It is fair to say that I have banged on about the critical importance of reserved legal activities quite a lot in the relatively short time Legal Futures has been going (see, for example, ‘The lawyer and the plumber’ here). But I now feel fully vindicated by the 50-page report from the College of Law’s Legal Services Policy Institute on this very subject (see story and also my article on it in today’s Times (payment required)).
Happily its main author, Professor Stephen Mayson, shares my fascination with this subject and he demonstrates how the reserved activities are “one of the fundamental building blocks of the Legal Services Act 2007”. For example, they are pivotal to the definition of an “authorised person” (ie, a lawyer), to the designation of a regulator as an approved regulator, to the grant of licences to alternative business structures (ABSs) and to the appointment of a head of legal practice for an ABS.
Indeed, the report has been published the day after the LSB confirmed that it had received applications from the Institute of Legal Executives (ILEX) to become an approved regulator to award rights for ILEX members to conduct litigation, enjoy rights of audience (both in civil and family) and handle reserved probate work (the applications can be viewed here). Though legal executives currently have rights of audience, they are exercised under the supervision of a solicitor and this application would enable them to use the rights independently. Application for criminal litigation and advocacy rights, and in time conveyancing, will follow, while the Council for Licensed Conveyaners is also eyeing litigation and advocacy rights (having already got probate rights).

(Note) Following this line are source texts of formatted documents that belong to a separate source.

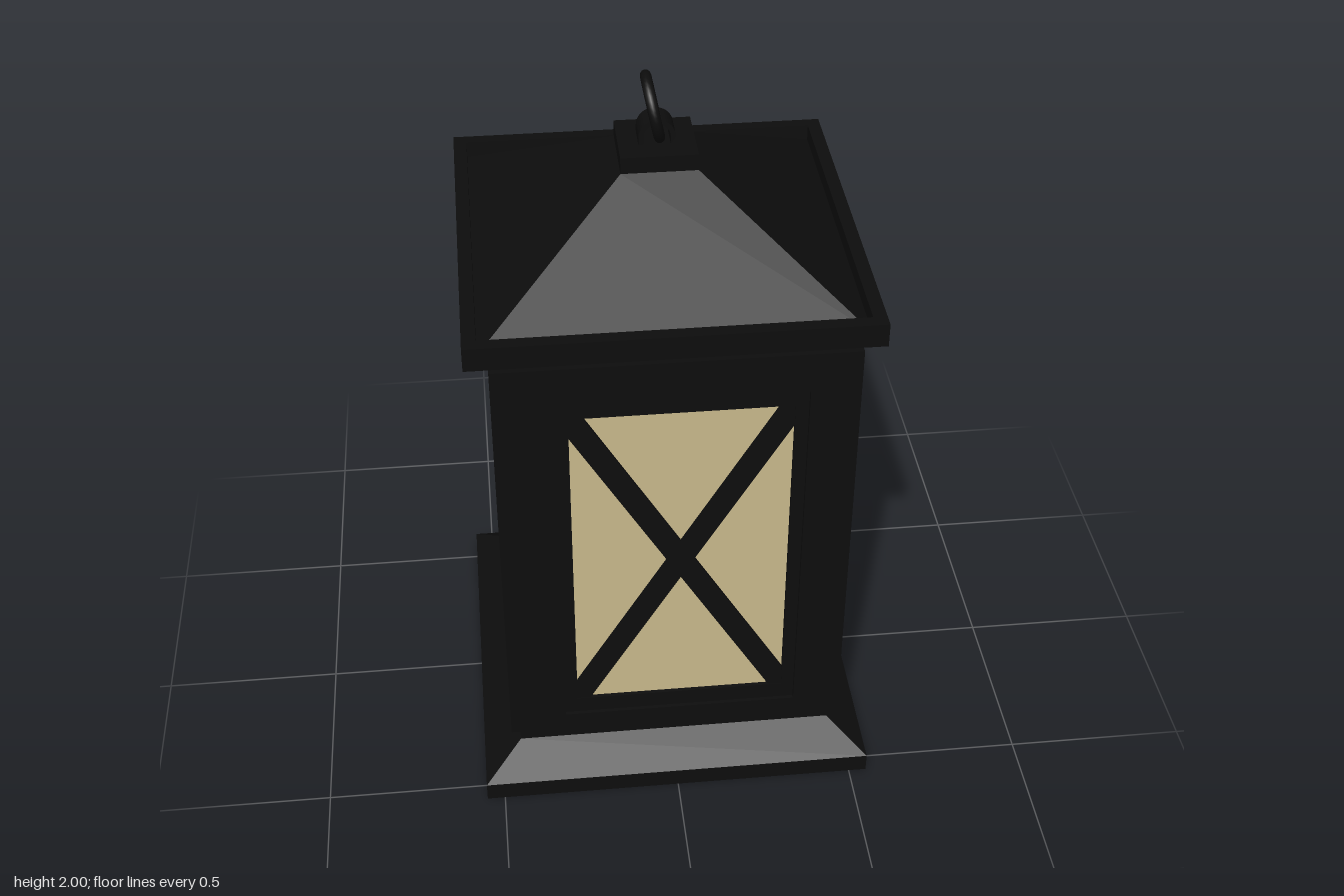
import * as THREE from 'three';

const blackMetal = new THREE.MeshStandardMaterial({ color: 0x0d0d0d });
blackMetal.name = 'black metal';
const warmGlass = new THREE.MeshStandardMaterial({ color: 0xc9b98c });
warmGlass.name = 'warm glass';

function part(name, geometry, material, parent) {
  const mesh = new THREE.Mesh(geometry, material);
  mesh.name = name;
  parent.add(mesh);
  return mesh;
}

// Square solid from a profile of [half width, height], bottom to top
function squareLathe(profile) {
  const points = profile.map(([r, y]) => new THREE.Vector2(r * Math.SQRT2, y));
  const geometry = new THREE.LatheGeometry(points, 4).rotateY(Math.PI / 4).toNonIndexed();
  geometry.computeVertexNormals();
  return geometry;
}

function rectangle(Type, x0, x1, y0, y1) {
  return new Type([[x0, y0], [x1, y0], [x1, y1], [x0, y1]].map(([x, y]) => new THREE.Vector2(x, y)));
}

// Flat rectangular frame with a rectangular opening
function frame(outer, inner, depth) {
  const shape = rectangle(THREE.Shape, ...outer);
  shape.holes.push(rectangle(THREE.Path, ...inner));
  return new THREE.ExtrudeGeometry(shape, { depth, bevelEnabled: false });
}

const CORE = 0.445, WALL = 0.47;
const SILL = 0.285, HEAD = 1.28, TRIM = 0.05;

// One side wall, facing +z: outer frame, inset trim, glass and crossed bars
function createSide(name, centre, half) {
  const side = new THREE.Group();
  side.name = name;
  const x0 = centre - half, x1 = centre + half;
  const opening = [x0 - TRIM + 0.015, x1 + TRIM - 0.015, SILL - TRIM, HEAD + TRIM];

  part('wallFrame', frame([-WALL, WALL, 0.18, 1.445], opening, WALL - CORE), blackMetal, side)
    .position.z = CORE;
  part('windowTrim', frame(opening, [x0, x1, SILL, HEAD], 0.014), blackMetal, side)
    .position.z = CORE;
  part('glassPane', new THREE.BoxGeometry(2 * half + 0.01, HEAD - SILL + 0.01, 0.006), warmGlass, side)
    .position.set(centre, (SILL + HEAD) / 2, CORE);

  const halfHeight = (HEAD - SILL) / 2;
  for (const s of [-1, 1]) {
    const bar = part('crossBar', new THREE.BoxGeometry(2 * Math.hypot(half, halfHeight), 0.064, 0.012), blackMetal, side);
    bar.position.set(centre, (SILL + HEAD) / 2, CORE + 0.006);
    bar.rotation.z = s * Math.atan2(halfHeight, half);
  }
  return side;
}

export function createModel() {
  const lantern = new THREE.Group();
  lantern.name = 'lantern';

  // Sloped foot running up into the inner core
  part('baseAndCore', squareLathe([[0, 0], [0.55, 0], [0.55, 0.055], [CORE, 0.125], [CORE, 1.5]]), blackMetal, lantern);

  // Four window walls
  ['frontSide', 'leftSide', 'backSide', 'rightSide'].forEach((name, i) => {
    const side = i === 0 ? createSide(name, 0.013, 0.291) : createSide(name, 0, 0.305);
    side.rotation.y = i * Math.PI / 2;
    lantern.add(side);
  });

  // Roof with raised rim, pyramid slope and square cap
  const top = new THREE.Group();
  top.name = 'roofAssembly';
  top.position.set(-0.007, 0, -0.007);
  lantern.add(top);
  part('roof', squareLathe([
    [0, 1.49], [0.524, 1.49], [0.524, 1.555], [0.488, 1.555], [0.488, 1.51],
    [0.1, 1.77], [0.1, 1.815], [0, 1.815],
  ]), blackMetal, top);

  // Arched bracket that holds the ring
  const arch = new THREE.Shape();
  arch.moveTo(0.048, 1.81);
  arch.absarc(0, 1.835, 0.048, 0, Math.PI, false);
  arch.lineTo(-0.048, 1.81);
  arch.lineTo(-0.035, 1.81);
  arch.absarc(0, 1.835, 0.035, Math.PI, 0, true);
  arch.lineTo(0.035, 1.81);
  part('ringBracket', new THREE.ExtrudeGeometry(arch, { depth: 0.07, bevelEnabled: false, curveSegments: 12 }), blackMetal, top)
    .position.z = -0.035;

  // Leaning carrying ring
  const ring = part('ring', new THREE.TorusGeometry(0.08, 0.0145, 12, 40).rotateY(Math.PI / 2), blackMetal, top);
  ring.position.set(-0.008, 1.904, 0);
  ring.rotation.z = 0.2;

  return lantern;
}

Professor Mayson’s paper is not Legal Services Board (LSB) research, but the LSB is supporting it as the issue of reserved activities has come at them perhaps faster than they were expecting, most notably in relation to will-writers. Nonetheless, do not expect anything to move too quickly on this. The LSB’s thinking is still at a very early stage and a lot of work will need to be done to lay out the criteria against which it will judge decisions on reservation (the subject of Professor Mayson’s second paper), before it applies those criteria to specific areas of work.
But what surprised me slightly when talking to LSB strategy director Crispin Passmore for the Times article is that he does not envisage going back a stage and asking whether there should be reservation at all, although perhaps the idea is too embedded in the system and the Act to make that practical. Whether it is be done by activity, individual or firm surely is on the table, however.
Nor does Mr Passmore expect that they will look afresh at the current six activities. In fairness, given that the work is at such an early stage, he said there is no detailed plan in place, and suggested I ask again in a few months’ time. In light of Professor Mayson’s findings of the very haphazard way in which reserved activities have grown up – often for reasons of professional protectionism – surely the criteria against which any new applications for reservation will be judged should be applied also to the existing six.
As I have written before, why is it just the preparation of papers on which to found or oppose a grant of probate or of letters of administration that is reserved, rather than the actual administration of the estate, where the likelihood of fraud must be so much greater?
Creating a modern regulatory framework for legal services is what the LSB is there to do, and I reckon we will learn a lot about it from how it approaches the reservation issue. It is just a shame for reservation nerds like myself and Professor Mayson that we will have to wait so long to see what it does.